Got a clothes line in your yard? A basketball goal out front? A high hedge?
You may be violating city codes. But there's good news: City leaders are thinking about cutting you and your neighbors some slack.
Code Compliance supervisors no longer will sweat issues such as unpermitted basketball goals, clothes lines and flag poles if a task force reviewing the city's development regulations has its way.
Even residents whose walls, hedges or fences are too tall, a regulation that this year ensnared Mayor David Fischer, would slide by if their neighbors do not object.
The idea is to update the rules and remove minor violations that take up inspectors' time, antagonize residents and fail to accomplish much.
"It's just prioritizing a variety of issues," Steve Wolochowicz, director of permitting and community codes services, said of the proposed changes.
"It's making people have a little more flexibility with what they can do with their property, but it's not throwing away the rule book," he said.

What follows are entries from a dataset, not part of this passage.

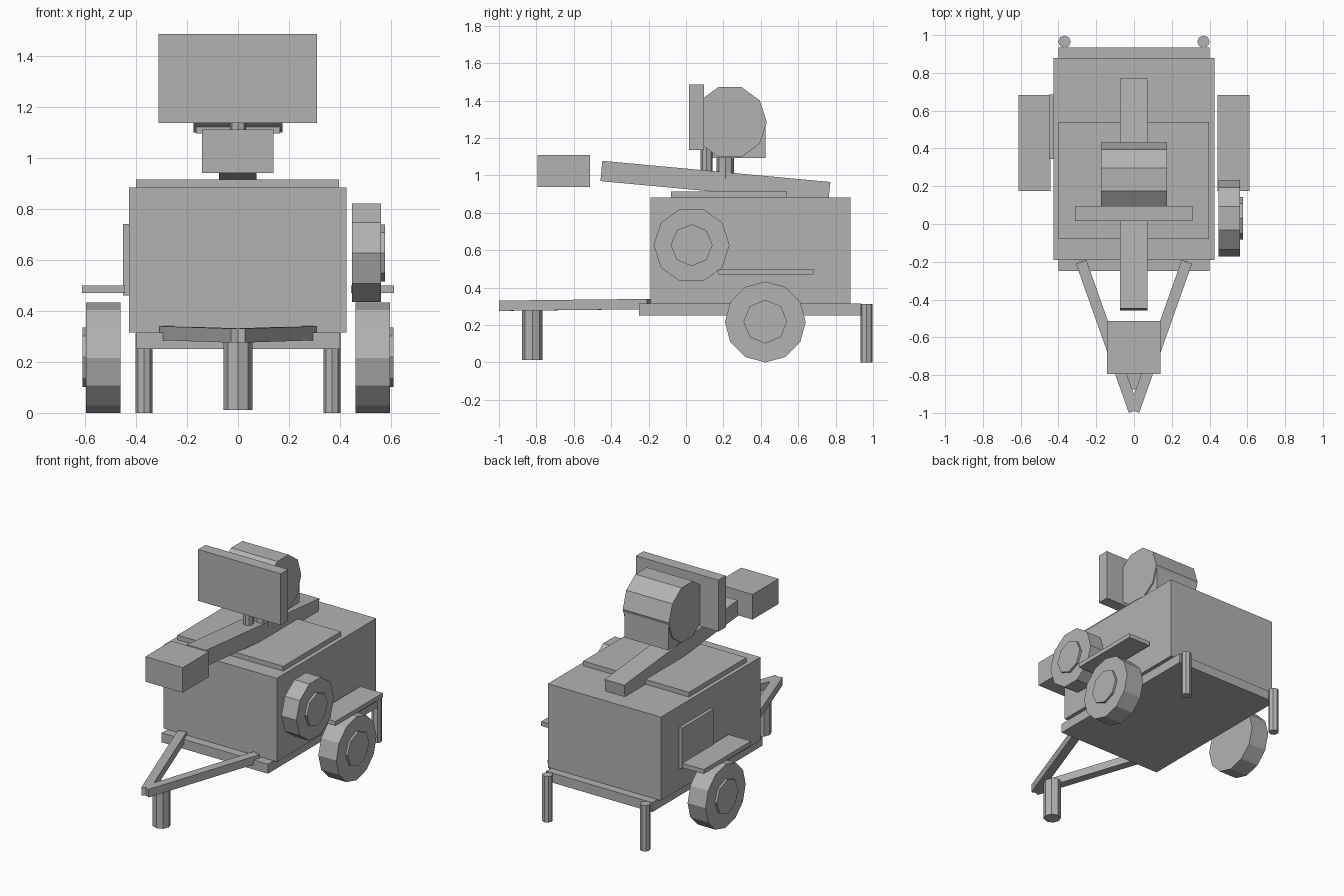
import bpy, math
from mathutils import Vector

if "Cube" in bpy.data.objects:
    bpy.data.objects.remove(bpy.data.objects["Cube"])

gray = bpy.data.materials.new("plain gray")
gray.diffuse_color = (0.45, 0.45, 0.45, 1)
gray.use_nodes = True
gray.node_tree.nodes["Principled BSDF"].inputs["Base Color"].default_value = gray.diffuse_color


def finish(obj, name):
    obj.name = name
    obj.data.materials.append(gray)
    return obj


def box(name, x, y, z):
    """Box from (min, max) ranges."""
    bpy.ops.mesh.primitive_cube_add(size=1, location=[(a + b) / 2 for a, b in (x, y, z)])
    obj = bpy.context.object
    obj.scale = [b - a for a, b in (x, y, z)]
    return finish(obj, name)


def beam(name, start, end, width, height):
    """Box whose long axis runs from start to end, kept level sideways."""
    a, b = Vector(start), Vector(end)
    d = b - a
    bpy.ops.mesh.primitive_cube_add(size=1, location=(a + b) / 2)
    obj = bpy.context.object
    obj.scale = (width, d.length, height)
    obj.rotation_euler = (math.atan2(d.z, math.hypot(d.x, d.y)), 0, math.atan2(-d.x, d.y))
    return finish(obj, name)


def post(name, x, y, radius, z0, z1):
    bpy.ops.mesh.primitive_cylinder_add(vertices=8, radius=radius, depth=z1 - z0,
                                        location=(x, y, (z0 + z1) / 2))
    return finish(bpy.context.object, name)


def disc(name, sides, radius, x0, x1, y, z):
    """Cylinder along x with a corner pointing forward."""
    mesh = bpy.data.meshes.new(name)
    ring = [(y + radius * math.cos(2 * math.pi * i / sides),
             z + radius * math.sin(2 * math.pi * i / sides)) for i in range(sides)]
    verts = [(x, p, q) for x in (min(x0, x1), max(x0, x1)) for p, q in ring]
    faces = [tuple(reversed(range(sides))), tuple(range(sides, 2 * sides))]
    faces += [(i, (i + 1) % sides, sides + (i + 1) % sides, sides + i) for i in range(sides)]
    mesh.from_pydata(verts, [], faces)
    obj = bpy.data.objects.new(name, mesh)
    bpy.context.collection.objects.link(obj)
    return finish(obj, name)


# Trailer body
box("base_frame", (-0.4, 0.4), (-0.25, 0.935), (0.25, 0.315))
box("body", (-0.427, 0.425), (-0.19, 0.88), (0.315, 0.883))
box("roof_plate", (-0.4, 0.396), (-0.08, 0.54), (0.883, 0.915))
box("side_hatch", (-0.45, -0.427), (0.345, 0.685), (0.46, 0.74))

# Wheels, fenders, rear legs and drawbar on both sides
for side, s in (("left", -1), ("right", 1)):
    disc(side + "_wheel", 12, 0.216, s * 0.46, s * 0.595, 0.424, 0.216)
    disc(side + "_hub", 8, 0.117, s * 0.59, s * 0.61, 0.424, 0.218)
    box(side + "_fender", sorted((s * 0.443, s * 0.612)), (0.175, 0.683), (0.47, 0.5))
    post(side + "_rear_leg", s * 0.368, 0.965, 0.033, 0, 0.313)
    beam(side + "_drawbar", (0, -0.99, 0.303), (s * 0.28, -0.2, 0.312), 0.058, 0.055)
post("front_leg", 0, -0.822, 0.056, 0.012, 0.285)

# Spare wheel
disc("spare_wheel", 10, 0.203, 0.447, 0.56, 0.03, 0.627)
disc("spare_hub", 8, 0.112, 0.555, 0.576, 0.03, 0.627)

# Boom lying on the roof, with its end box
beam("boom", (-0.452, 1, 0), (0.772, 1, 0), 0.147, 0.109)
boom = bpy.context.object
boom.location = (-0.001, 0.157, 0.967)
boom.rotation_euler = (math.radians(-5.3), 0, 0)
boom.scale = (0.147, 1.224, 0.109)
box("end_box", (-0.142, 0.139), (-0.793, -0.513), (0.939, 1.11))

# Lamp head on two posts
post("front_post", 0, 0.11, 0.032, 0.98, 1.2)
post("rear_post", 0.03, 0.21, 0.046, 0.98, 1.12)
box("lamp_panel", (-0.312, 0.31), (0.016, 0.096), (1.135, 1.485))
disc("lamp_drum", 10, 0.197, -0.174, 0.174, 0.235, 1.285)
box("lamp_housing", (-0.165, 0.165), (0.142, 0.426), (1.094, 1.285))
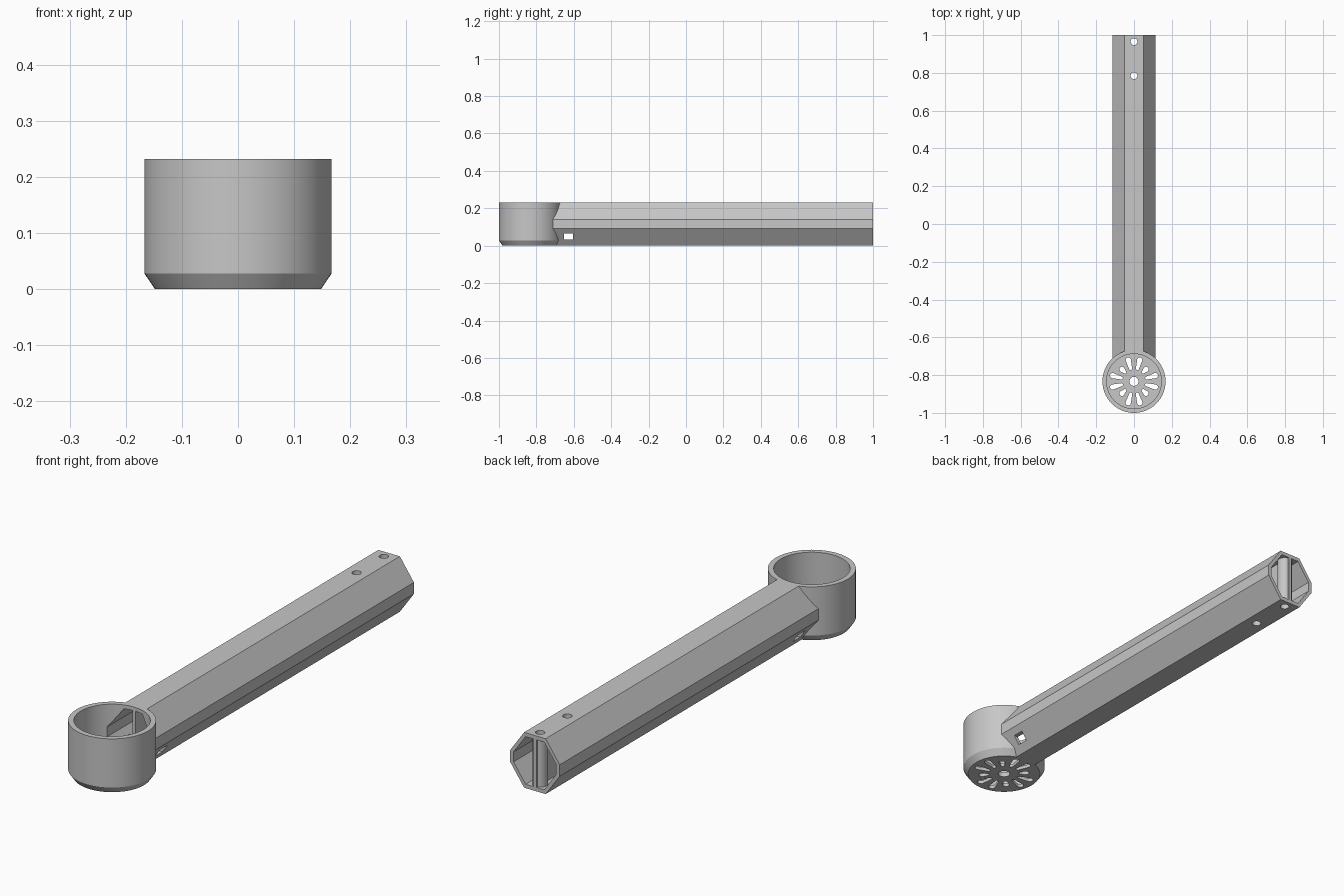
import bpy
import bmesh
from math import sin, cos, pi, radians
from mathutils import Matrix, Vector

if "Cube" in bpy.data.objects:
    bpy.data.objects.remove(bpy.data.objects["Cube"])

CUP_Y, CUP_R, BORE_R, TOP = -0.833, 0.167, 0.145, 0.232
FLOOR, MID = 0.014, 0.116
BOLTS = (0.965, 0.785)

grey = bpy.data.materials.new("plain_grey")
grey.use_nodes = True
grey.diffuse_color = (0.57, 0.57, 0.57, 1)
grey.node_tree.nodes["Principled BSDF"].inputs["Base Color"].default_value = grey.diffuse_color


def make(name, bm):
    bmesh.ops.recalc_face_normals(bm, faces=bm.faces)
    mesh = bpy.data.meshes.new(name)
    bm.to_mesh(mesh)
    bm.free()
    obj = bpy.data.objects.new(name, mesh)
    mesh.materials.append(grey)
    bpy.context.collection.objects.link(obj)
    return obj


def extrude(bm, points, offset):
    face = bm.faces.new([bm.verts.new(p) for p in points])
    out = bmesh.ops.extrude_face_region(bm, geom=[face])["geom"]
    verts = [v for v in out if isinstance(v, bmesh.types.BMVert)]
    bmesh.ops.translate(bm, verts=verts, vec=offset)


def cylinder(bm, radius, y, z0, z1, segments=32, base=None):
    bmesh.ops.create_cone(bm, cap_ends=True, segments=segments, depth=z1 - z0,
                          radius1=base or radius, radius2=radius,
                          matrix=Matrix.Translation((0, y, (z0 + z1) / 2)))


def box(bm, centre, size):
    bmesh.ops.create_cube(bm, size=1, matrix=Matrix.Translation(centre) @ Matrix.Diagonal((*size, 1)))


def octagon(scale, y):
    half = [(0.05, TOP), (0.115, 0.14), (0.115, 0.092), (0.05, 0)]
    ring = half + [(-x, z) for x, z in reversed(half)]
    return [(x * scale, y, MID + (z - MID) * scale) for x, z in ring]


def slot(bm, angle, inner, outer):
    # tapered radial slot, rounded at both ends
    pts = []
    for centre, r, start in ((outer, 0.014, -90), (inner, 0.008, 90)):
        for i in range(9):
            a = radians(start + i * 22.5)
            pts.append(Vector((centre + r * cos(a), r * sin(a), -0.05)))
    turn = Matrix.Translation((0, CUP_Y, 0)) @ Matrix.Rotation(angle, 4, 'Z')
    extrude(bm, [turn @ p for p in pts], (0, 0, 0.1))


def combine(target, tool, operation):
    mod = target.modifiers.new(operation.lower(), 'BOOLEAN')
    mod.operation, mod.solver, mod.object = operation, 'EXACT', tool
    tool.hide_render = True
    deps = bpy.context.evaluated_depsgraph_get()
    result = bpy.data.meshes.new_from_object(target.evaluated_get(deps))
    target.modifiers.clear()
    target.data = result
    bpy.data.objects.remove(tool)


# Octagonal arm
bm = bmesh.new()
extrude(bm, octagon(1, CUP_Y), (0, 1 - CUP_Y, 0))
arm = make("motor_arm", bm)

# Round cup with a chamfered foot
bm = bmesh.new()
profile = [(0.148, 0), (CUP_R, 0.028), (CUP_R, TOP)]
rings = [[bm.verts.new((r * cos(2 * pi * i / 80), CUP_Y + r * sin(2 * pi * i / 80), z))
          for i in range(80)] for r, z in profile]
for low, high in zip(rings, rings[1:]):
    for i in range(80):
        j = (i + 1) % 80
        bm.faces.new((low[i], low[j], high[j], high[i]))
bm.faces.new(rings[0])
bm.faces.new(rings[-1])
combine(arm, make("cup", bm), 'UNION')

# Hollow inside of the arm, opening into the cup
bm = bmesh.new()
extrude(bm, octagon(0.86, -0.75), (0, 1.8, 0))
combine(arm, make("arm_cavity", bm), 'DIFFERENCE')

# Central web and bolt columns
bm = bmesh.new()
box(bm, (0, 0.14, MID), (0.014, 1.72, 0.216))
combine(arm, make("web", bm), 'UNION')
bm = bmesh.new()
for y in BOLTS:
    cylinder(bm, 0.03, y, 0.008, 0.224)
combine(arm, make("bolt_columns", bm), 'UNION')

# Cup bore
bm = bmesh.new()
cylinder(bm, BORE_R, CUP_Y, FLOOR, 0.4, 80)
combine(arm, make("cup_bore", bm), 'DIFFERENCE')

# Raised hub on the cup floor
bm = bmesh.new()
cylinder(bm, 0.044, CUP_Y, 0.005, FLOOR + 0.007)
combine(arm, make("hub", bm), 'UNION')

# Bolt holes, shaft hole, cooling slots and cable port
bm = bmesh.new()
for y in BOLTS:
    cylinder(bm, 0.018, y, -0.1, 0.4)
cylinder(bm, 0.024, CUP_Y, -0.05, 0.06)
for i in range(12):
    slot(bm, radians(15 + 30 * i), 0.069, 0.09 if i % 3 == 1 else 0.117)
box(bm, (0, -0.628, 0.049), (0.4, 0.048, 0.034))
combine(arm, make("openings", bm), 'DIFFERENCE')

# Smooth the round walls, keep edges crisp
bpy.ops.object.select_all(action='DESELECT')
arm.select_set(True)
bpy.context.view_layer.objects.active = arm
bpy.ops.object.shade_smooth_by_angle(angle=radians(25))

Nearly seven months ago, the city began a citywide building and safety codes sweep, and some of violations that investigators found are those that may be revised. Fischer, for instance, was among dozens of residents cited for having walls that are too tall.
Fischer applied for a variance for his wall, but city officials agreed to hold off taking any action until the review was completed. The task force evaluating the codes included business, neighborhood and government representatives. Their suggestions will be reviewed by City Council members next week.
Not all of the proposals involve relaxing the regulations. The committee wants the city to require all properties with front yard parking to have a driveway made of an "approved surface," such as concrete, within five years. The requirement would affect an estimated 200 to 500 properties citywide.
One surface currently approved for parking areas is mulch. The committee wants to bar mulch parking areas.
Other proposals include allowing regulations for certain "accessory structures" near lot lines. Examples include light poles, basketball goals, flag poles, clothes lines and patio lights. Permits would continue to be required for sheds, tree houses and play houses.
The committee also proposed tightening regulations on the amount of impervious surface, such as asphalt or concrete, allowed on residential lots. The idea is to encourage more vegetation.
Jon Clarke, a former president of the Council of Neighborhood Associations, served as chairman of the codes task force. He doubted the changes would have a dramatic impact on the appearance of the city's neighborhoods.
"What we tried to do is eliminate some of those things that, the perception was, were trivial," Clarke said. "It takes out some of the obscure kinds of things or the kinds of things that people object to."